Three approaches to estimation from non-probability samples are quasi-randomization, super-population modeling, and doubly-robust estimation. In the first, the sample is treated as if it was obtained via a probability mechanism but, unlike in probability sampling, that mechanism is unknown. Pseudo selection probabilities of being in the sample are estimated by using the sample in combination with some external data set that covers the desired population. In the super-population approach, observed values of analysis variables are treated as if they had been generated by some model. The model is estimated from the sample and, along with external population control data, is used to project the sample to the population. The specific techniques are the same or similar to ones commonly employed for estimation from probability samples and include binary regression, regression trees, and calibration. When quasi-randomization and super-population modeling are combined, this is referred to as doubly-robust estimation. This paper reviews some of the estimation options and compares them in a series of simulation studies.
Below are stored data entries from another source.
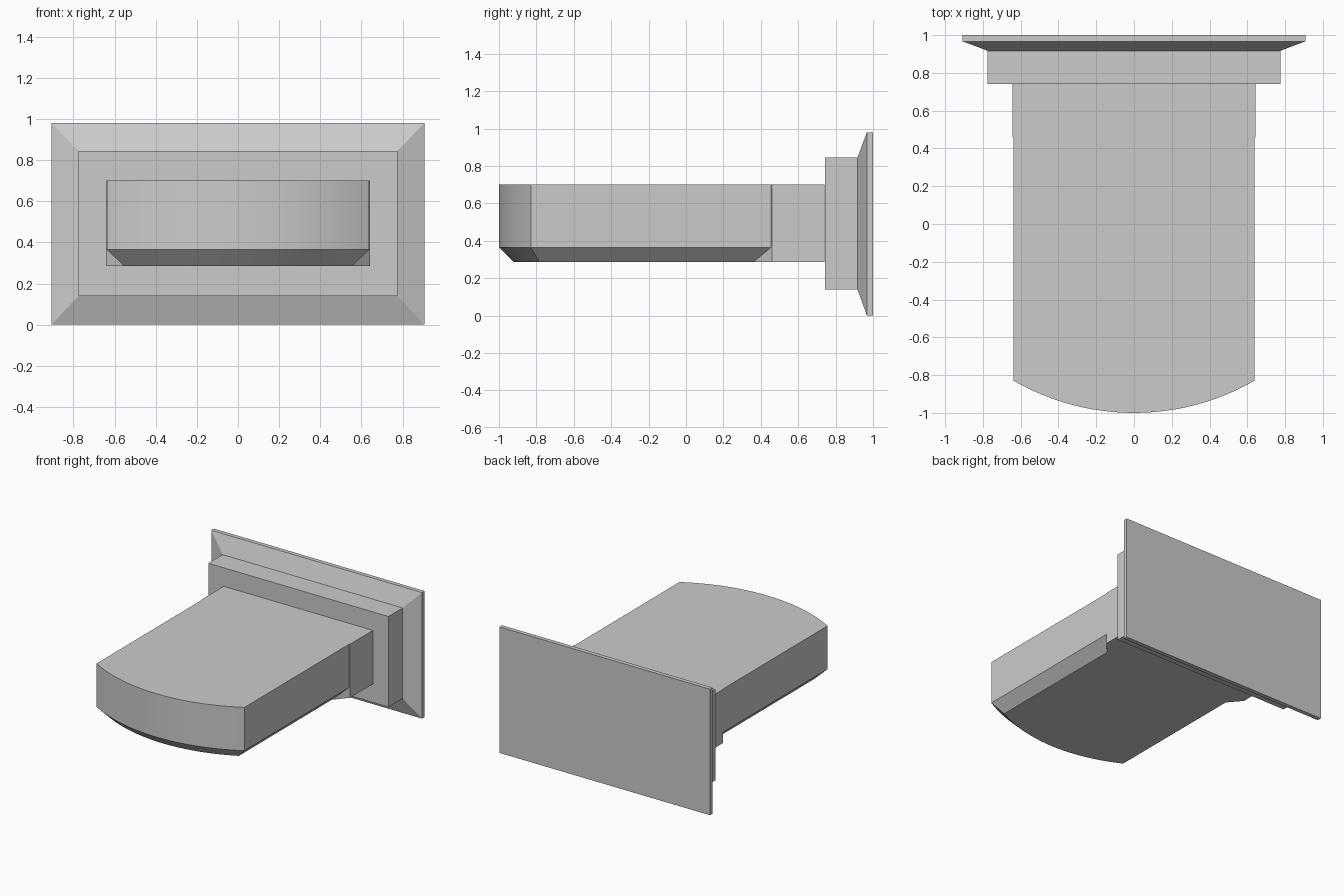
import bpy, bmesh, math

if "Cube" in bpy.data.objects:
    bpy.data.objects.remove(bpy.data.objects["Cube"])


def loft(name, rings):
    """Skin a stack of equal-length closed rings and cap both ends."""
    bm = bmesh.new()
    loops = [[bm.verts.new(p) for p in ring] for ring in rings]
    for a, b in zip(loops, loops[1:]):
        for i in range(len(a)):
            j = (i + 1) % len(a)
            bm.faces.new((a[i], a[j], b[j], b[i]))
    bm.faces.new(loops[0])
    bm.faces.new(loops[-1])
    bmesh.ops.recalc_face_normals(bm, faces=bm.faces[:])
    mesh = bpy.data.meshes.new(name)
    bm.to_mesh(mesh)
    bm.free()
    obj = bpy.data.objects.new(name, mesh)
    bpy.context.collection.objects.link(obj)
    return obj


def wall_ring(y, half_x, z0, z1):
    return [(-half_x, y, z0), (half_x, y, z0), (half_x, y, z1), (-half_x, y, z1)]


def body_ring(z, half_x, radius, side_back):
    """Bowed front edge, straight side, then the slightly wider neck."""
    centre_y, steps = 0.278, 24
    a = math.asin(half_x / radius)
    arc = []
    for i in range(steps + 1):
        t = -a + 2 * a * i / steps
        arc.append((radius * math.sin(t), centre_y - radius * math.cos(t), z))
    right = [(half_x, side_back, z), (0.642, 0.46, z), (0.642, 0.74, z)]
    left = [(-x, y, z) for x, y, z in reversed(right)]
    return arc + right + left


# Back plate: thin rim, sloped border and raised block
loft("back_plate", [
    wall_ring(1.0, 0.907, 0.0, 0.98),
    wall_ring(0.967, 0.907, 0.0, 0.98),
    wall_ring(0.917, 0.775, 0.14, 0.845),
    wall_ring(0.742, 0.775, 0.14, 0.845),
])

# Projecting body with chamfered underside and neck
body = loft("projecting_body", [
    body_ring(0.285, 0.556, 1.198, 0.36),
    body_ring(0.365, 0.637, 1.278, 0.455),
    body_ring(0.702, 0.637, 1.278, 0.455),
])

# Smooth bowed front, crisp edges elsewhere
bpy.context.view_layer.objects.active = body
body.select_set(True)
bpy.ops.object.shade_smooth_by_angle(angle=math.radians(20))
**The mission of the Biostatistics Branch (BB) is to be an outstanding biostatistics unit that can contribute to the understanding of cancer etiology and to improve public health by the development and application of quantitative methods.  The BB Investigators develop statistical methods and data resources to strengthen observational studies, intervention trials, and laboratory investigations of cancer.**